The victim, identified as Mailvahanam Kohulam, had fled from the Vakare rebel base and was gunned down in the Batticaloa district.india Updated: Sep 21, 2006 16:02 IST
Suspected Tamil Tiger rebels fatally shot one of their members who broke away from the separatist movement in Sri Lanka's volatile east, the military said on Thursday.
The victim, identified as 22-year-old Mailvahanam Kohulam, had fled from the Vakare rebel base and was gunned down in the Batticaloa district on Wednesday night, said an officer at the Defense Ministry's Media Center for National Security, declining to be named, citing policy.
There was no immediate comment from the rebels.
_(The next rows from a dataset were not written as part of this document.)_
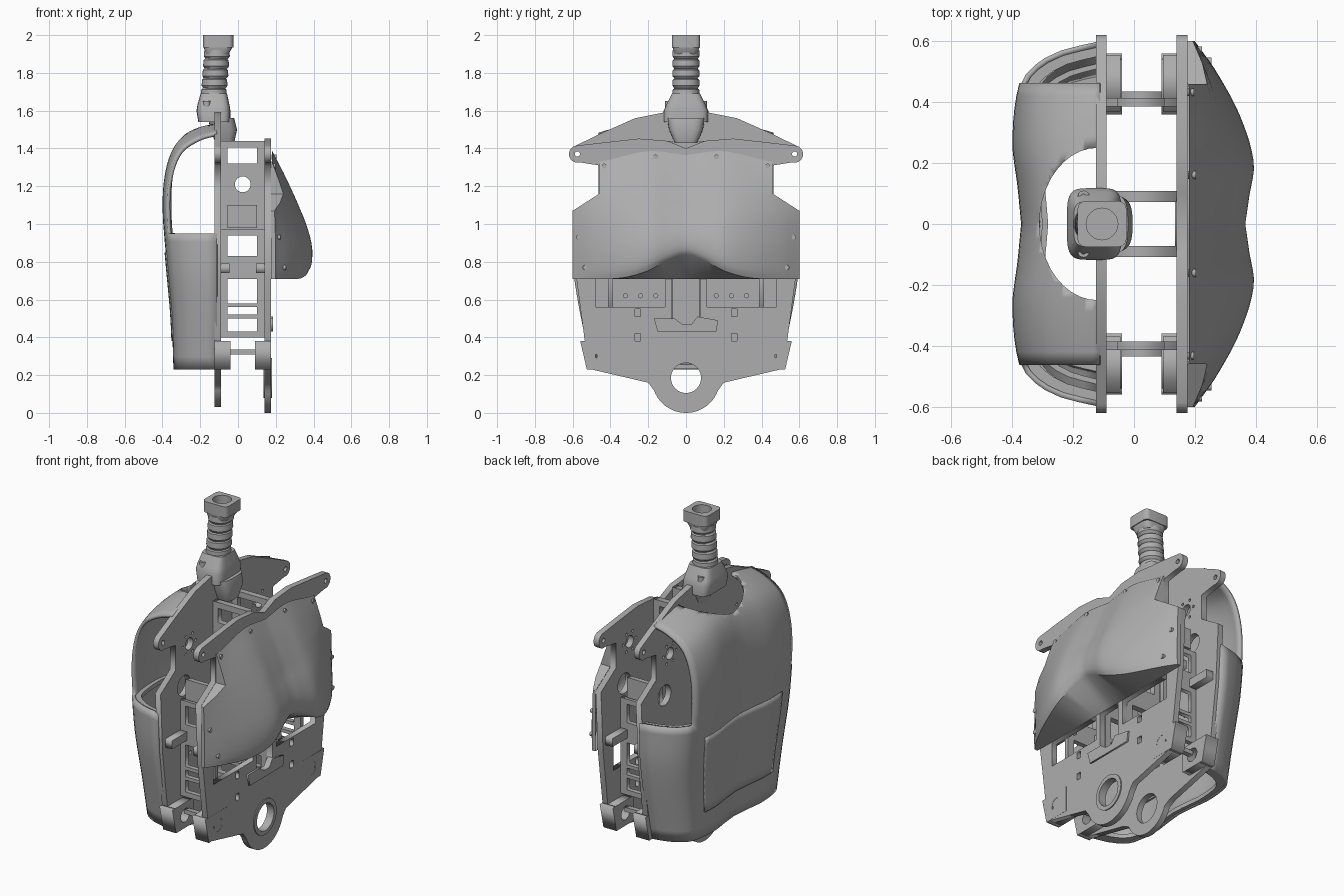
import bpy, math
from mathutils import Matrix

cube = bpy.data.objects.get("Cube")
if cube:
    bpy.data.objects.remove(cube, do_unlink=True)

grey = bpy.data.materials.new("plain_grey")
grey.use_nodes = True
grey.diffuse_color = (0.42, 0.42, 0.42, 1)
grey.node_tree.nodes["Principled BSDF"].inputs["Base Color"].default_value = (0.42, 0.42, 0.42, 1)

# Columns give where local X, Y, Z of a flat profile end up
AXES = {
    "x": Matrix(((0, 0, 1), (1, 0, 0), (0, 1, 0))).to_4x4(),
    "y": Matrix(((1, 0, 0), (0, 0, -1), (0, 1, 0))).to_4x4(),
    "z": Matrix.Identity(4),
}


def add(name, mesh, smooth=False):
    mesh.materials.clear()
    mesh.materials.append(grey)
    ob = bpy.data.objects.new(name, mesh)
    bpy.context.collection.objects.link(ob)
    if smooth:
        bpy.ops.object.select_all(action="DESELECT")
        ob.select_set(True)
        bpy.context.view_layer.objects.active = ob
        bpy.ops.object.shade_smooth_by_angle(angle=math.radians(35))
    return ob


def prism(name, outline, holes, axis, lo, hi):
    """Flat profile with holes, extruded from lo to hi along an axis."""
    cu = bpy.data.curves.new(name, "CURVE")
    cu.dimensions, cu.fill_mode, cu.extrude = "2D", "BOTH", (hi - lo) / 2
    for loop in [outline] + holes:
        sp = cu.splines.new("POLY")
        sp.points.add(len(loop) - 1)
        for p, (a, b) in zip(sp.points, loop):
            p.co = (a, b, 0, 1)
        sp.use_cyclic_u = True
    tmp = bpy.data.objects.new(name + "_profile", cu)
    bpy.context.collection.objects.link(tmp)
    bpy.context.view_layer.update()
    mesh = bpy.data.meshes.new_from_object(tmp.evaluated_get(bpy.context.evaluated_depsgraph_get()))
    bpy.data.objects.remove(tmp, do_unlink=True)
    mid = (lo + hi) / 2 * (-1 if axis == "y" else 1)
    mesh.transform(AXES[axis] @ Matrix.Translation((0, 0, mid)))
    return add(name, mesh)


def grid(name, rows, flip=False, caps=False, smooth=True):
    n = len(rows[0])
    verts = [p for r in rows for p in r]
    faces = []
    for i in range(len(rows) - 1):
        for j in range(n if caps else n - 1):
            k = (j + 1) % n
            f = (i * n + j, i * n + n + j, i * n + n + k, i * n + k)
            if all(verts[q] is not None for q in f):
                faces.append(f[::-1] if flip else f)
    if caps:
        faces += [tuple(range(n)), tuple(range(len(verts) - 1, len(verts) - n - 1, -1))]
    mesh = bpy.data.meshes.new(name)
    mesh.from_pydata([v or (-0.12, 0, 0.5) for v in verts], [], faces)
    return add(name, mesh, smooth)


def lookup(pts, t):
    """Smooth curve through (t, value) points."""
    t = min(max(t, pts[0][0]), pts[-1][0])
    i = max(k for k in range(len(pts) - 1) if pts[k][0] <= t)
    sl = lambda k: (pts[min(k + 1, len(pts) - 1)][1] - pts[max(k - 1, 0)][1]) / (
        pts[min(k + 1, len(pts) - 1)][0] - pts[max(k - 1, 0)][0])
    (a, va), (b, vb) = pts[i], pts[i + 1]
    h, s = b - a, (t - a) / (b - a)
    return (va * (1 + 2 * s) * (1 - s) ** 2 + sl(i) * h * s * (1 - s) ** 2
            + vb * s * s * (3 - 2 * s) + sl(i + 1) * h * s * s * (s - 1))


def arc(a, b, r, start=0, end=360, n=24):
    m = n if end - start >= 360 else n - 1
    return [(a + r * math.cos(math.radians(start + (end - start) * i / m)),
             b + r * math.sin(math.radians(start + (end - start) * i / m))) for i in range(n)]


def rect(a0, a1, b0, b1):
    return [(a0, b0), (a1, b0), (a1, b1), (a0, b1)]


def both(half):
    return half + [(-a, b) for a, b in reversed(half) if abs(a) > 1e-4]


# Two big frame plates
flank = [(0.2, 0.16), (0.5, 0.23), (0.525, 0.3), (0.58, 0.71), (0.6, 1.07), (0.46, 1.16),
         (0.46, 1.31), (0.56, 1.326)] + arc(0.575, 1.37, 0.045, -80, 75, 10)
front = both(arc(0, 0.18, 0.18, -90, -20, 12) + flank + [(0.45, 1.43), (0.25, 1.452), (0.1, 1.44), (0, 1.4)])
back = both(arc(0, 0.19, 0.16, -90, -20, 12) + flank + [(0.45, 1.48), (0.27, 1.56), (0.12, 1.59)])
shared = [arc(0, 0.185, 0.085)]
for s in (-1, 1):
    shared += [arc(s * 0.575, 1.37, 0.014, n=10), arc(s * 0.38, 1.04, 0.06), arc(s * 0.33, 1.27, 0.035)]
    shared += [arc(s * 0.33 + a, 1.27 + b, 0.009, n=6) for a, b in arc(0, 0, 0.06, n=6)]
    shared += [arc(s * a, b, 0.011, n=8) for a in (0.38, 0.48) for b in (0.24, 0.3, 0.36)]
slots = [rect(-0.075, 0.075, 0.43, 0.71)]
for s in (-1, 1):
    slots += [rect(s * 0.11, s * 0.48, 0.56, 0.71), rect(s * 0.24, s * 0.27, 0.51, 0.55),
              rect(s * 0.24, s * 0.27, 0.38, 0.42)]
small = [arc(s * a, 0.62, 0.011, n=8) for s in (-1, 1) for a in (0.16, 0.24, 0.32)]
prism("front_plate", front, shared + slots, "x", 0.14, 0.175)
prism("back_plate", back, shared + small, "x", -0.125, -0.09)
prism("hip_ring", arc(0, 0.185, 0.105), [arc(0, 0.185, 0.08)], "x", 0.135, 0.181)
prism("latch_plate", [(-0.17, 0.5), (-0.06, 0.5), (-0.02, 0.47), (0.03, 0.47), (0.06, 0.51),
                      (0.17, 0.49), (0.16, 0.43), (-0.15, 0.43)], [], "x", 0.15, 0.185)

# Ladder-shaped spacers between the plates
cells = [rect(-0.055, 0.1, a, b) for a, b in ((0.43, 0.5), (0.52, 0.56), (0.58, 0.71), (0.83, 0.94), (0.98, 1.1))]
upper = [rect(-0.055, 0.1, 1.32, 1.405), arc(0.025, 1.21, 0.042)]
for s in (-1, 1):
    prism("inner_ladder", rect(-0.09, 0.14, 0.4, 1.44), cells + upper, "y", s * 0.09 - 0.018, s * 0.09 + 0.018)
    prism("outer_ladder", rect(-0.09, 0.14, 0.4, 0.97), cells, "y", s * 0.4 - 0.014, s * 0.4 + 0.014)
    prism("lower_rod", rect(-0.05, 0.1, 0.31, 0.335), [], "y", s * 0.42 - 0.015, s * 0.42 + 0.015)
    # Hip blocks and slanted edge strips
    block = [(s * 0.36, 0.23), (s * 0.5, 0.23), (s * 0.54, 0.38), (s * 0.36, 0.38)]
    strip = [(s * 0.5, 0.23), (s * 0.525, 0.23), (s * 0.56, 0.38), (s * 0.535, 0.38)]
    for lo, hi in ((-0.125, -0.04), (0.09, 0.176)):
        prism("hip_block", block, [arc(s * 0.44, 0.305, 0.04, n=16)], "x", lo, hi)
        prism("edge_strip", strip, [], "x", lo, hi)
    for lo, hi in ((-0.09, -0.045), (0.095, 0.14)):
        prism("side_flange", rect(s * 0.37, s * 0.555, 0.74, 0.79), [], "x", lo, hi)

# Back shell
DEPTH = [(0, 0), (1, 0.1), (2, 0.2), (3, 0.255), (4, 0.283), (5, 0.287), (6, 0.28), (7, 0.262), (8, 0.24), (9, 0.23)]
HEIGHT = [(0, 1.555), (1, 1.525), (2, 1.46), (3, 1.36), (4, 1.22), (5, 1.07), (6, 0.95), (7, 0.75), (8, 0.5), (9, 0.23)]
SECTION = [(0, 0.9), (0.2, 0.94), (0.45, 1), (0.77, 0.92), (0.87, 0.76), (0.95, 0.45), (1, 0)]
WIDTH = [(0.23, 0.5), (0.7, 0.59), (0.95, 0.6), (1.6, 0.6)]


def shell(u, v, out=0.0):
    z = lookup(HEIGHT, v)
    x = -0.112 - lookup(DEPTH, v) * lookup(SECTION, abs(u)) - out
    y = u * lookup(WIDTH, z)
    return (x, y, z - 0.07 * (u / 0.77) ** 2 * max(0, (z - 0.95) / 0.6))


half_u = [0.08, 0.16, 0.24, 0.32, 0.4, 0.48, 0.56, 0.63, 0.7, 0.77, 0.82, 0.87, 0.91, 0.95, 0.975, 1]
cols = [-u for u in reversed(half_u)] + [0] + half_u
steps = [i / 4 for i in range(37)]
# arm openings leave the upper sides away
body = grid("back_shell", [[shell(u, v) if abs(u) < 0.78 or v >= 6 else None for u in cols] for v in steps], flip=True)
sol = body.modifiers.new("thickness", "SOLIDIFY")
sol.thickness, sol.offset = 0.018, -1
neck_hole = prism("neck_hole_cutter", [(-0.12 + 0.19 * a, 0.25 * b) for a, b in arc(0, 0, 1, n=40)], [], "z", 1.25, 1.8)
neck_hole.hide_render = True
neck_hole.hide_set(True)
cut = body.modifiers.new("neck_hole", "BOOLEAN")
cut.object, cut.operation, cut.solver = neck_hole, "DIFFERENCE", "EXACT"
# the cutter needs a closed skin
weld = neck_hole.modifiers.new("weld", "WELD")
weld.merge_threshold = 0.0005

# Raised hatch on the lower back
hatch_cols = [u / 20 for u in range(-12, 13)]
hatch = grid("back_hatch", [[shell(u, 6.55 + i * 0.19, 0.006) for u in hatch_cols] for i in range(11)], flip=True)
hatch.modifiers.new("thickness", "SOLIDIFY").thickness = 0.008

# Ribs inside the shell
for v, inner in ((6.1, 0.86), (7.2, 0.88), (8.2, 0.88), (8.95, 0.82)):
    outer = [shell(u, v) for u in cols]
    loop = [(-0.11 + (p[0] + 0.11) * 0.98, p[1] * 0.98) for p in outer]
    loop += [(-0.11 + (p[0] + 0.11) * inner, p[1] * (inner + 0.06)) for p in reversed(outer)]
    prism("shell_rib", loop, [], "z", outer[0][2] - 0.012, outer[0][2] + 0.012)

# Chest cover: a height field over the front plate
RISE = [(0.71, 0.195), (0.75, 0.212), (0.85, 0.213), (0.96, 0.19), (1.08, 0.15), (1.25, 0.072), (1.38, 0.003)]
BULGE = [(0, 0.87), (0.09, 0.93), (0.2, 1), (0.35, 0.8), (0.5, 0.43), (0.6, 0.1)]
BOTTOM = [(0, 0.84), (0.04, 0.832), (0.12, 0.795), (0.22, 0.745), (0.36, 0.712), (0.6, 0.71)]
TOP = [(0, 1.365), (0.2, 1.385), (0.46, 1.33), (0.6, 1.33)]


def chest(u, zn):
    y = u * (0.6 - 0.14 * min(max((zn - 1.07) / 0.09, 0), 1))
    lo, hi = lookup(BOTTOM, abs(y)), lookup(TOP, abs(y))
    # blend to the shaped edges while keeping the notch level
    z = zn + (lo - 0.71) * max(0, 1 - (zn - 0.71) / 0.36) + (hi - 1.38) * max(0, (zn - 1.16) / 0.22)
    return (0.178 + lookup(RISE, zn) * lookup(BULGE, abs(y)), y, z)


levels = [1.38 - 0.0275 * i for i in range(8)] + [1.16, 1.115, 1.07] + [1.07 - 0.04 * i for i in range(1, 9)] + [0.73, 0.71]
us = [i / 20 for i in range(-20, 21)]
skin = [[chest(u, z) for u in us] for z in levels]
skin = [[(0.176,) + r[0][1:]] + r + [(0.176,) + r[-1][1:]] for r in skin]
skin.append([(0.176, p[1], 0.71) for p in skin[-1]])
grid("chest_cover", skin)

# Cover screws
for s in (-1, 1):
    for u, z in ((0.35, 1.35), (0.94, 1.345), (0.95, 0.93), (0.89, 0.77)):
        x, y, zz = chest(s * u, z)
        prism("cover_screw", arc(y, zz, 0.013, n=10), [], "x", x - 0.02, x + 0.006)


# Neck: stacked cross-sections of (height, centre x, half x, half y)
def stack(name, sections, power, n=32):
    def ring(z, cx, rx, ry):
        pts = []
        for i in range(n):
            c, d = math.cos(2 * math.pi * i / n), math.sin(2 * math.pi * i / n)
            pts.append((cx + rx * math.copysign(abs(c) ** power, c), ry * math.copysign(abs(d) ** power, d), z))
        return pts
    return grid(name, [ring(*s) for s in sections], flip=True, caps=True)


stack("neck_foot", [(1.43, -0.07, 0.05, 0.06), (1.5, -0.075, 0.07, 0.09), (1.56, -0.09, 0.07, 0.1)], 0.6)
stack("neck_base", [(1.54, -0.125, 0.085, 0.118), (1.6, -0.13, 0.09, 0.118), (1.63, -0.13, 0.085, 0.105),
                    (1.69, -0.128, 0.07, 0.075)], 0.45)
column = []
for i in range(5):
    z, cx = 1.67 + i * 0.052, -0.128 + i * 0.004
    column += [(z, cx, 0.062, 0.064), (z + 0.01, cx, 0.069, 0.072),
               (z + 0.042, cx, 0.066, 0.07), (z + 0.047, cx, 0.06, 0.062)]
stack("neck_column", column, 1.0)
corners = [p for a, b, t in ((-0.05, 0.05, 90), (-0.16, 0.05, 90), (-0.16, -0.05, 180), (-0.05, -0.05, 270))
           for p in arc(a, b, 0.025, t - 90 if a > -0.1 and b > 0 else t, t if a > -0.1 and b > 0 else t + 90, 5)]
prism("neck_socket", corners, [arc(-0.105, 0, 0.052)], "z", 1.935, 2.0)
stack("neck_collar", [(1.9, -0.11, 0.06, 0.06), (1.94, -0.105, 0.078, 0.073), (1.95, -0.105, 0.078, 0.073)], 0.5)
for s in (-1, 1):
    prism("neck_bolt", arc(-0.165, s * 0.09, 0.02, n=12), [arc(-0.165, s * 0.09, 0.009, n=8)], "z", 1.6, 1.65)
Tamil Tiger separatists have been fighting the Sri Lankan government since 1983 for an independent Tamil homeland and are known for taking ruthless measures to eliminate Opposition.
The rebel movement split in 2004 when an eastern-based military commander named Karuna broke away with 6,000 fighters, a rebellion that was ruthlessly suppressed.
The rebels accuse the military of backing Karuna, a charge the army denies.
The latest killing was reported as police on Thursday morning lifted an 18-hour curfew in the Muslim-dominated Pottuvil area, about 250 kms(155 miles) east of the capital, Colombo.
On Wednesday, 14 people were wounded when police fired on Muslim protesters angered by the massacre on Sunday of 10 labourers.
They blame government special police forces for the killings and have demanded the removal of a local police chief.
"Schools, offices and shops are opened," Adam Bawa, a civilian in Pottuvil, told the agency by phone.
The government and rebels blamed each other for the massacre after the Muslim men's bodies were found on Monday.
Muslims are Sri Lanka's second-largest minority after ethnic Tamils, who are mostly Hindu.
The Muslims generally oppose the Tamil Tiger rebels, who are fighting to carve out a separate Tamil homeland.
The guerrillas accuse Muslims of supporting the government, which is dominated by the country's majority ethnic Sinhalese.
The rebels also oppose Muslims cultivating land in areas they consider Tamil territory.
The Sri Lankan conflict killed more than 65,000 people before a 2002 Norwegian brokered ceasefire which has given way in recent months to all-out fighting in the north and east which has left hundreds more dead.